Last week, Bruno Mars and Anderson .Paak announced that they had formed a group named Silk Sonic and simultaneously released their first single called “Leave the Door Open.” The collaboration debuted on Spotify in the number 6 spot, with close to 4 million streams in its first day.
The song has some serious ’70s vibes, and the sound has the internet talking about whether or not Bruno Mars, born Peter Gene Hernandez and is of Puerto Rican, Ashkenazi Jewish, and Filipino descent, is appropriating Black culture. While visiting The Breakfast Club to promote Silk Sonic and their latest single, Charlamagne that God asked Bruno Mars, “People love to accuse you of being a cultural thief, which I find interesting because you are a person of color…What would you say to those people?”
“I would say: You can’t find an interview where I haven’t talked about the entertainers who have come before me. The only reason I’m here is because of James Brown, Prince, Michael [Jackson]–that’s the only reason why I’m here,” Mars said in the interview while promoting the new project. Mars faced similar accusations in 2018 when a social media user called him a “karaoke singer.” “I’m growing up as a kid, watching Bobby Brown, saying, ‘OK, if that’s what it takes to make it, then I’ve got to learn how to do the running man. I’ve got to learn how to do the moon walk.’ That’s it,” he continued.

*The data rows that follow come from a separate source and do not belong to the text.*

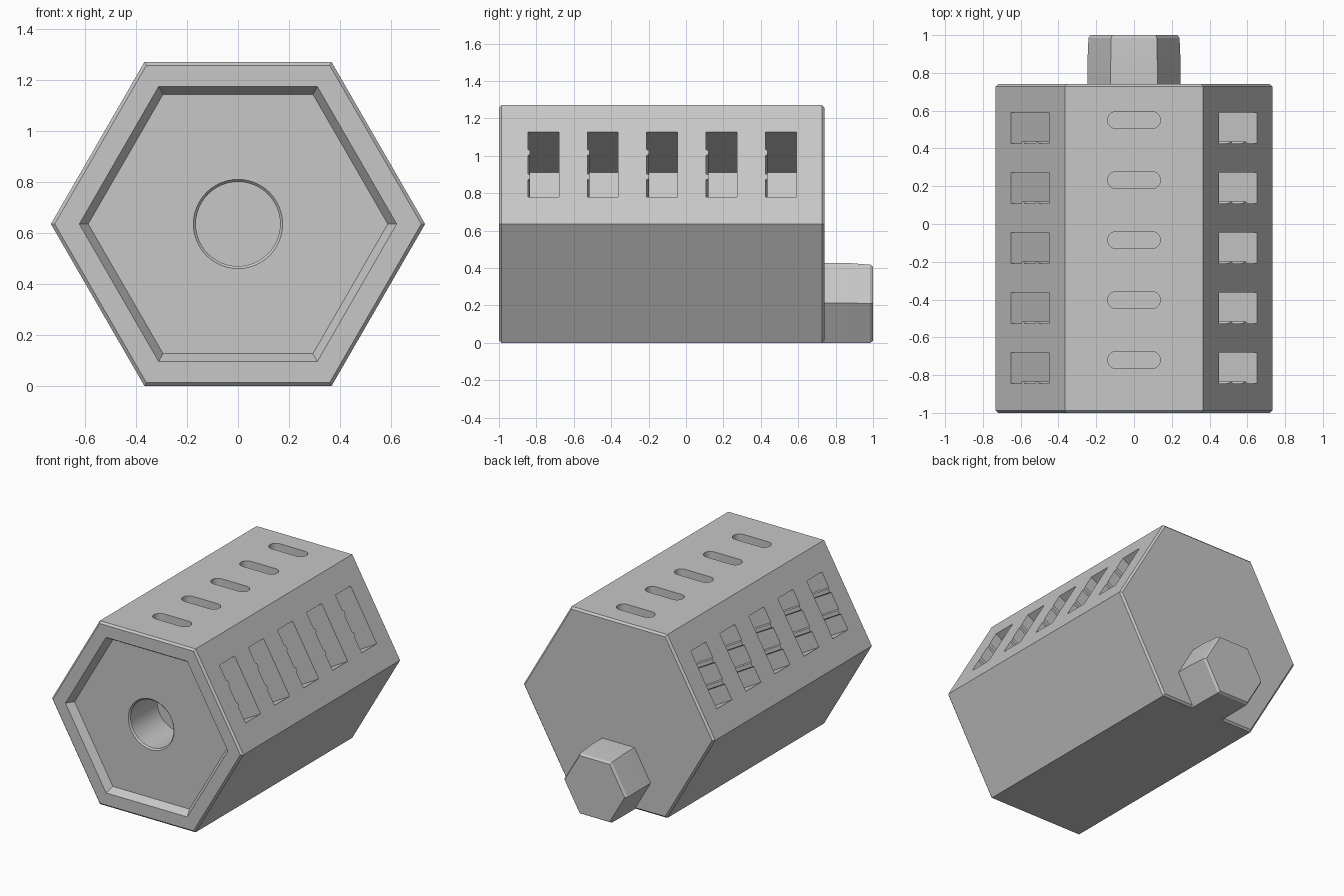
import bpy, bmesh, math
from mathutils import Matrix

if "Cube" in bpy.data.objects:
    bpy.data.objects.remove(bpy.data.objects["Cube"])

# Single flat colour
grey = bpy.data.materials.new("plain_grey")
grey.use_nodes = True
colour = (0.57, 0.57, 0.57, 1)
grey.diffuse_color = colour
grey.node_tree.nodes["Principled BSDF"].inputs["Base Color"].default_value = colour

APOTHEM = 0.635
RADIUS = APOTHEM / math.cos(math.pi / 6)


def loft(bm, rings, sides):
    """Closed solid along y from (y, radius, centre z) rings."""
    loops = []
    for y, r, z in rings:
        angles = [2 * math.pi * i / sides for i in range(sides)]
        loops.append([bm.verts.new((r * math.cos(a), y, z + r * math.sin(a))) for a in angles])
    for a, b in zip(loops, loops[1:]):
        for i in range(sides):
            j = (i + 1) % sides
            bm.faces.new((a[i], a[j], b[j], b[i]))
    bm.faces.new(loops[0])
    bm.faces.new(loops[-1])


def prism(bm, outline, frame, depth):
    """Extrude an outline from just above a body face down to a depth."""
    low, high = [[bm.verts.new(frame @ Matrix.Translation((x, y, z)).translation)
                  for x, y in outline] for z in (-depth, 0.05)]
    n = len(outline)
    for i in range(n):
        j = (i + 1) % n
        bm.faces.new((low[i], low[j], high[j], high[i]))
    bm.faces.new(low)
    bm.faces.new(high)


def face_frame(degrees, y):
    """Local frame on a hexagon side, z pointing outwards."""
    return (Matrix.Translation((0, y, APOTHEM))
            @ Matrix.Rotation(math.radians(degrees), 4, 'Y')
            @ Matrix.Translation((0, 0, APOTHEM)))


def finish(bm, name):
    bmesh.ops.recalc_face_normals(bm, faces=bm.faces[:])
    mesh = bpy.data.meshes.new(name)
    bm.to_mesh(mesh)
    bm.free()
    mesh.materials.append(grey)
    obj = bpy.data.objects.new(name, mesh)
    bpy.context.collection.objects.link(obj)
    return obj


# Hexagonal housing with chamfered ends and a recessed front
bm = bmesh.new()
loft(bm, [(y, r, APOTHEM) for y, r in (
    (-0.95, 0.587), (-1, 0.622), (-1, RADIUS - 0.015), (-0.987, RADIUS),
    (0.727, RADIUS), (0.74, RADIUS - 0.015))], 6)
housing = finish(bm, "housing")

# Cutters: front bore, rounded top slots and ridged side slots
bm = bmesh.new()
loft(bm, [(y, r, APOTHEM) for y, r in (
    (-0.97, 0.195), (-0.94, 0.165), (-0.65, 0.165))], 48)

stadium = []
for side in (1, -1):
    for k in range(13):
        a = math.radians(-90 + 15 * k)
        stadium.append((side * (0.095 + 0.045 * math.cos(a)), side * 0.045 * math.sin(a)))

ridged = [(0.2, 0.08), (-0.2, 0.08), (-0.2, -0.085)]
for t in (-0.075, 0.075):
    ridged += [(t - 0.018, -0.085), (t - 0.012, -0.073), (t + 0.012, -0.073), (t + 0.018, -0.085)]
ridged.append((0.2, -0.085))

for i in range(5):
    y = -0.76 + 0.3175 * i
    prism(bm, stadium, face_frame(0, y + 0.04), 0.12)
    for angle in (-60, 60):
        prism(bm, ridged, face_frame(angle, y), 0.43)
cutter = finish(bm, "slot_cutter")
cutter.hide_render = True

# Cut the housing, then drop the cutter
cut = housing.modifiers.new("cut", 'BOOLEAN')
cut.operation = 'DIFFERENCE'
cut.solver = 'EXACT'
cut.object = cutter
bpy.context.view_layer.update()
depsgraph = bpy.context.evaluated_depsgraph_get()
result = bpy.data.meshes.new_from_object(housing.evaluated_get(depsgraph))
housing.modifiers.clear()
housing.data = result
bpy.data.objects.remove(cutter)

# Slightly tapered hexagonal plug, flush with the underside
bm = bmesh.new()
k = math.cos(math.pi / 6)
loft(bm, [(0.725, 0.247, 0.247 * k), (0.85, 0.247, 0.247 * k),
          (0.985, 0.241, 0.241 * k), (1.0, 0.23, 0.241 * k)], 6)
plug = finish(bm, "rear_plug")

# Smooth the round walls, keep edges crisp
for obj in (housing, plug):
    bpy.ops.object.select_all(action='DESELECT')
    obj.select_set(True)
    bpy.context.view_layer.objects.active = obj
    bpy.ops.object.shade_smooth_by_angle(angle=math.radians(25))
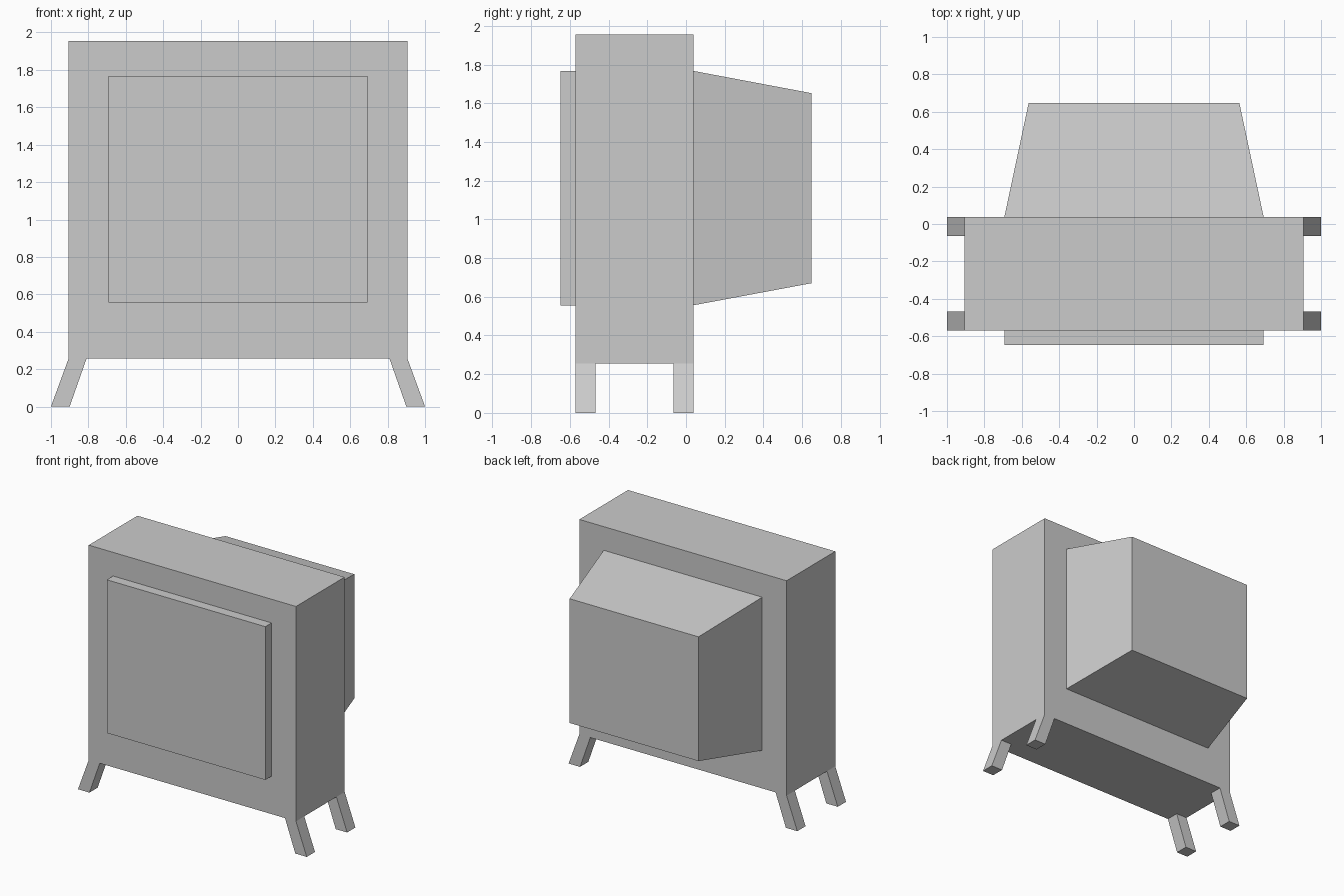
import bpy

if "Cube" in bpy.data.objects:
    bpy.data.objects.remove(bpy.data.objects["Cube"])


def frustum(name, a, b):
    """Six-sided solid between two four-point ends (corners in matching order)."""
    faces = [(3, 2, 1, 0), (4, 5, 6, 7)]
    faces += [(i, (i + 1) % 4, (i + 1) % 4 + 4, i + 4) for i in range(4)]
    mesh = bpy.data.meshes.new(name)
    mesh.from_pydata(a + b, [], faces)
    mesh.update()
    obj = bpy.data.objects.new(name, mesh)
    bpy.context.collection.objects.link(obj)
    return obj


def upright_rect(half_x, y, z0, z1):
    """Rectangle in the XZ plane, wound to face +y."""
    return [(-half_x, y, z0), (-half_x, y, z1), (half_x, y, z1), (half_x, y, z0)]


def flat_rect(x0, x1, y0, y1, z):
    """Rectangle in the XY plane, wound to face +z."""
    return [(x0, y0, z), (x1, y0, z), (x1, y1, z), (x0, y1, z)]


FRONT, BACK = -0.57, 0.038
BOTTOM, TOP = 0.256, 1.954

# Cabinet
frustum("cabinet", upright_rect(0.906, FRONT, BOTTOM, TOP),
        upright_rect(0.906, BACK, BOTTOM, TOP))

# Raised screen panel
frustum("screen", upright_rect(0.693, -0.648, 0.556, 1.767),
        upright_rect(0.693, FRONT, 0.556, 1.767))

# Tapered rear housing
frustum("rear_housing", upright_rect(0.693, BACK, 0.556, 1.767),
        upright_rect(0.563, 0.648, 0.67, 1.652))

# Splayed legs, mirrored to the left side
for name, y0, y1 in (("front_legs", FRONT, -0.467), ("back_legs", -0.065, BACK)):
    leg = frustum(name, flat_rect(0.9, 1.0, y0, y1, 0),
                  flat_rect(0.81, 0.906, y0, y1, BOTTOM))
    leg.modifiers.new("mirror", 'MIRROR').use_axis[0] = True
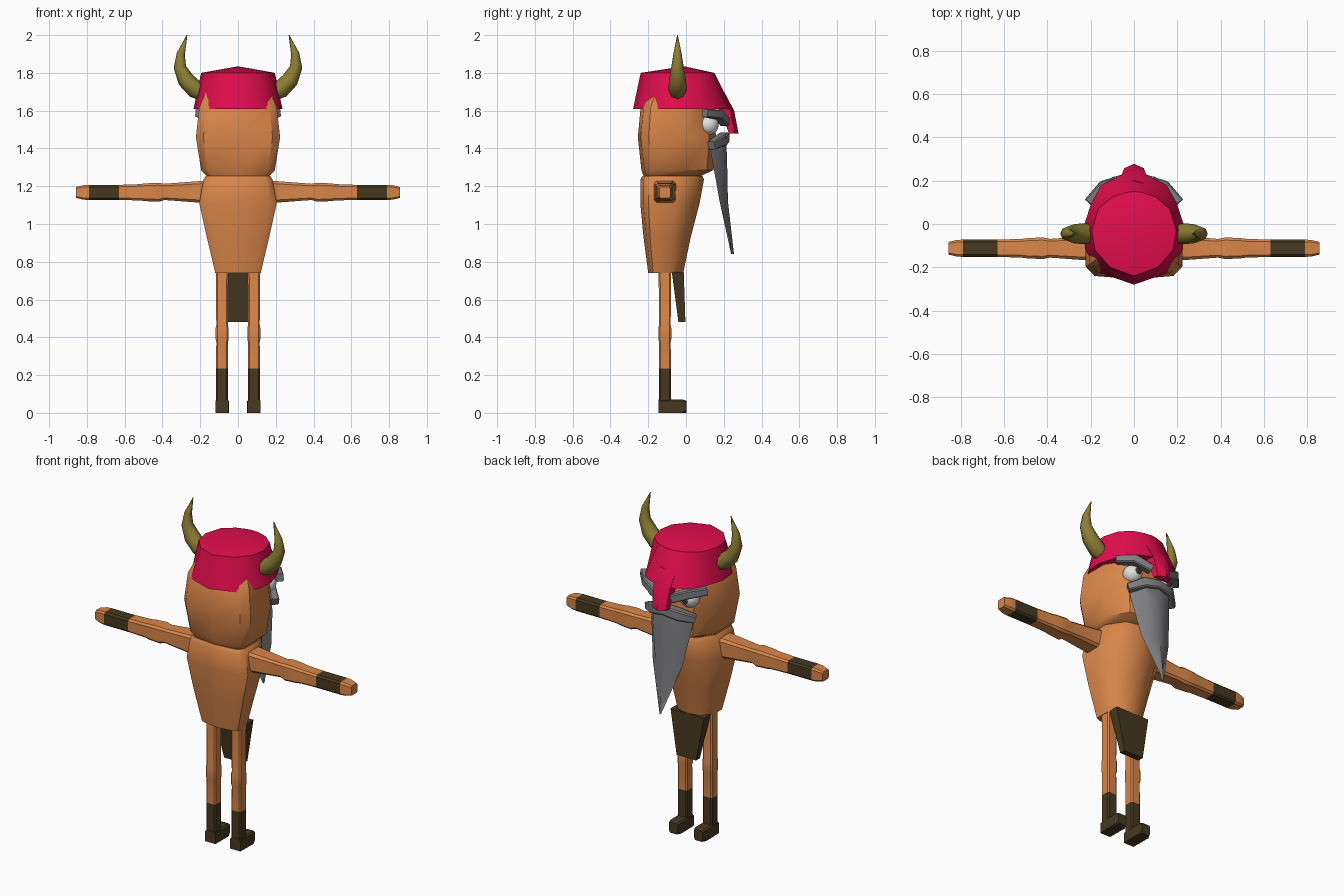
import bpy, bmesh, math
from mathutils import Vector

if "Cube" in bpy.data.objects:
    bpy.data.objects.remove(bpy.data.objects["Cube"])

def mat(name, rgb):
    m = bpy.data.materials.new(name)
    m.diffuse_color = (*rgb, 1)
    m.use_nodes = True
    m.node_tree.nodes["Principled BSDF"].inputs["Base Color"].default_value = m.diffuse_color
    return m

SKIN = mat("orange skin", (0.70, 0.24, 0.067))
CLOTH = mat("magenta helmet", (0.76, 0.004, 0.075))
DARK = mat("dark brown", (0.062, 0.040, 0.014))
HORN = mat("olive horn", (0.27, 0.21, 0.035))
GREY = mat("grey hair", (0.21, 0.21, 0.22))
WHITE = mat("eye white", (0.75, 0.75, 0.75))

def finish(name, bm, mats, angle=35, rule=None):
    bmesh.ops.remove_doubles(bm, verts=bm.verts, dist=0.0005)
    bmesh.ops.recalc_face_normals(bm, faces=bm.faces)
    bm.normal_update()
    if rule:
        for f in bm.faces:
            f.material_index = rule(f)
    me = bpy.data.meshes.new(name)
    bm.to_mesh(me)
    bm.free()
    for m in mats:
        me.materials.append(m)
    ob = bpy.data.objects.new(name, me)
    bpy.context.collection.objects.link(ob)
    bpy.ops.object.select_all(action='DESELECT')
    ob.select_set(True)
    bpy.context.view_layer.objects.active = ob
    bpy.ops.object.shade_smooth_by_angle(angle=math.radians(angle))
    return ob

def loft(name, rings, mats, angle=35, rule=None):
    bm = bmesh.new()
    vs = [[bm.verts.new(p) for p in r] for r in rings]
    n = len(vs[0])
    for a, b in zip(vs, vs[1:]):
        for i in range(n):
            j = (i + 1) % n
            bm.faces.new((a[i], a[j], b[j], b[i]))
    bm.faces.new(vs[0])
    bm.faces.new(vs[-1])
    return finish(name, bm, mats, angle, rule)

def mirror_ring(half, z):
    """Half outline from the back centre to the front centre, mirrored in x."""
    left = [(-x, y) for x, y in half[-2:0:-1]]
    return [(x, y, z) for x, y in list(half) + left]

def circle(n):
    return [(math.cos(2 * math.pi * i / n), math.sin(2 * math.pi * i / n)) for i in range(n)]

SQUARE = [(1, -.75), (1, .75), (.75, 1), (-.75, 1), (-1, .75), (-1, -.75), (-.75, -1), (.75, -1)]

def tube(name, path, section, mats, ref=(0, 1, 0), angle=35, rule=None):
    """Sweep a section along (x, y, z, radius) points."""
    pts = [Vector(p[:3]) for p in path]
    rings = []
    for i, p in enumerate(pts):
        t = (pts[min(i + 1, len(pts) - 1)] - pts[max(i - 1, 0)]).normalized()
        u = t.cross(Vector(ref)).normalized()
        v = u.cross(t).normalized()
        rings.append([p + (u * a + v * b) * path[i][3] for a, b in section])
    return loft(name, rings, mats, angle, rule)

def body(z, w, y0, y1):
    d = y1 - y0
    return mirror_ring([(0, y0), (.82 * w, y0 + .015), (w, y0 + .14 * d), (w, y0 + .6 * d),
                        (.62 * w, y1 - .09 * d), (0, y1)], z)

# Torso and head
loft("torso", [body(.74, .12, -.20, -.015), body(.93, .165, -.225, .025),
               body(1.11, .205, -.242, .072), body(1.235, .183, -.242, .095),
               body(1.255, .17, -.23, .085)], [SKIN], 40)
loft("head", [body(1.255, .165, -.225, .08), body(1.285, .195, -.236, .145),
              body(1.46, .223, -.255, .16), body(1.62, .205, -.24, .14),
              body(1.70, .17, -.2, .1)], [SKIN], 40)

# Helmet with a nose guard
rim = [(0, -.28), (.16, -.225), (.225, -.12), (.235, -.02), (.20, .09), (.15, .18), (.06, .225), (0, .245)]
top = [(0, -.24), (.11, -.20), (.18, -.12), (.195, -.03), (.165, .07), (.1, .125), (.04, .145), (0, .15)]
loft("helmet", [mirror_ring(rim, 1.61), mirror_ring(top, 1.80),
                [(0, -.01, 1.835)] * 14], [CLOTH], 40)

def guard(z, w, y0, y1):
    return mirror_ring([(0, y0), (w, y0), (w * .9, y1 - .02), (0, y1)], z)

loft("nose_guard", [guard(1.70, .07, .10, .202), guard(1.60, .06, .18, .255),
                    guard(1.48, .05, .228, .278)], [CLOTH])

# Loincloth flap
loft("loincloth", [[(-w, a, z), (w, a, z), (w, b, z), (-w, b, z)] for z, w, a, b in
                   ((.745, .112, -.075, -.012), (.48, .065, -.04, -.003))], [DARK])

# Beard, curved in section and tapering to a point
def beard(z, w, y0, y1):
    return mirror_ring([(0, y0), (w, y0), (.6 * w, y1 - .015), (0, y1)], z)

loft("beard", [beard(1.44, .135, .115, .212), beard(1.36, .137, .135, .217),
               beard(1.12, .098, .178, .222), beard(.84, .002, .25, .254)], [GREY])

# Moustache drooping to both sides
tube("moustache", [(-.155, .135, 1.415, .022), (-.085, .19, 1.445, .03), (0, .203, 1.458, .027),
                   (.085, .19, 1.445, .03), (.155, .135, 1.415, .022)], SQUARE, [GREY], (0, 0, 1))

# Paired parts
for s, side in ((-1, "left"), (1, "right")):
    tube(side + "_horn", [(s * .18, -.045, 1.69, .04), (s * .225, -.045, 1.712, .048),
                          (s * .275, -.045, 1.762, .045), (s * .308, -.045, 1.83, .033),
                          (s * .303, -.045, 1.90, .022), (s * .27, -.045, 2.0, .002)],
         circle(8), [HORN], angle=50)

    tube(side + "_eyebrow", [(s * .21, .10, 1.588, .022), (s * .14, .175, 1.58, .026),
                             (s * .05, .205, 1.54, .024)], SQUARE, [GREY], (0, 0, 1))

    # Eyeball whose pole cap is the pupil
    bm = bmesh.new()
    bmesh.ops.create_uvsphere(bm, u_segments=12, v_segments=8, radius=.055)
    for v in bm.verts:
        x, y, z = v.co
        v.co = (x + s * .11, z + .118, y + 1.525)
    finish(side + "_eye", bm, [WHITE, DARK], 60,
           lambda f: int(f.calc_center_median().y > .118 + .055 * .9))

    # Arm with elbow bulge, dark wristband and hand
    tube(side + "_arm", [(s * x, -.112, z, r) for x, z, r in
                         ((.15, 1.172, .061), (.19, 1.17, .058), (.39, 1.17, .043), (.42, 1.168, .05),
                          (.49, 1.168, .047), (.52, 1.168, .043), (.63, 1.167, .040),
                          (.79, 1.167, .040), (.82, 1.167, .038), (.858, 1.167, .029))],
         SQUARE, [SKIN, DARK], rule=lambda f: int(.64 < abs(f.calc_center_median().x) < .78))

    # Leg with knee and dark boot shaft
    tube(side + "_leg", [(s * .084, -.112, z, r) for z, r in
                         ((.78, .033), (.465, .031), (.45, .034), (.39, .034),
                          (.375, .031), (.235, .032), (.02, .032))],
         SQUARE, [SKIN, DARK], rule=lambda f: int(f.calc_center_median().z < .235))
    tube(side + "_foot", [(s * .084, y, .036, r) for y, r in
                          ((-.146, .034), (-.08, .036), (-.02, .036), (.002, .029))],
         SQUARE, [DARK], (0, 0, 1))

# Drop the soles to the ground
for side in ("left", "right"):
    me = bpy.data.objects[side + "_foot"].data
    for v in me.vertices:
        if v.co.z < .012:
            v.co.z = 0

“This music comes from love and if you can’t hear that, I don’t know what to tell you,” he added.
In 2018, Mars was accused of appropriation by writer and activist Sarah Sensei. In a viral video clip, Sensei says, “What Bruno Mars does is he takes pre-existing work and he just completely, word-for-word recreates it, extrapolates it. He does not create it, he does not improve upon it, he does not make it better.”
However, The Root writer, Michael Harriot explained that while what Sensei was saying is correct, appropriation does not apply in Mars’ case. He instead offered that “[M]aybe they are tired of seeing people like Post Malone take bits of black culture and use them to make derivative, unoriginal content meant to be palatable for white mouths. Perhaps they are tired of seeing more-talented black artists outshone by beige newcomers who pass the paper-bag test and don’t give white people the heebie-jeebies. It is possible that they are overzealous custodians of their culture.”
Charlamagne continued to ask Mars if the question gets to him sometimes, to which Mars replied: “It comes with the gig,” Mars said. “There’s real merit to what people are saying about Black entertainers not getting their flowers. I’m championing that, I’m with that.”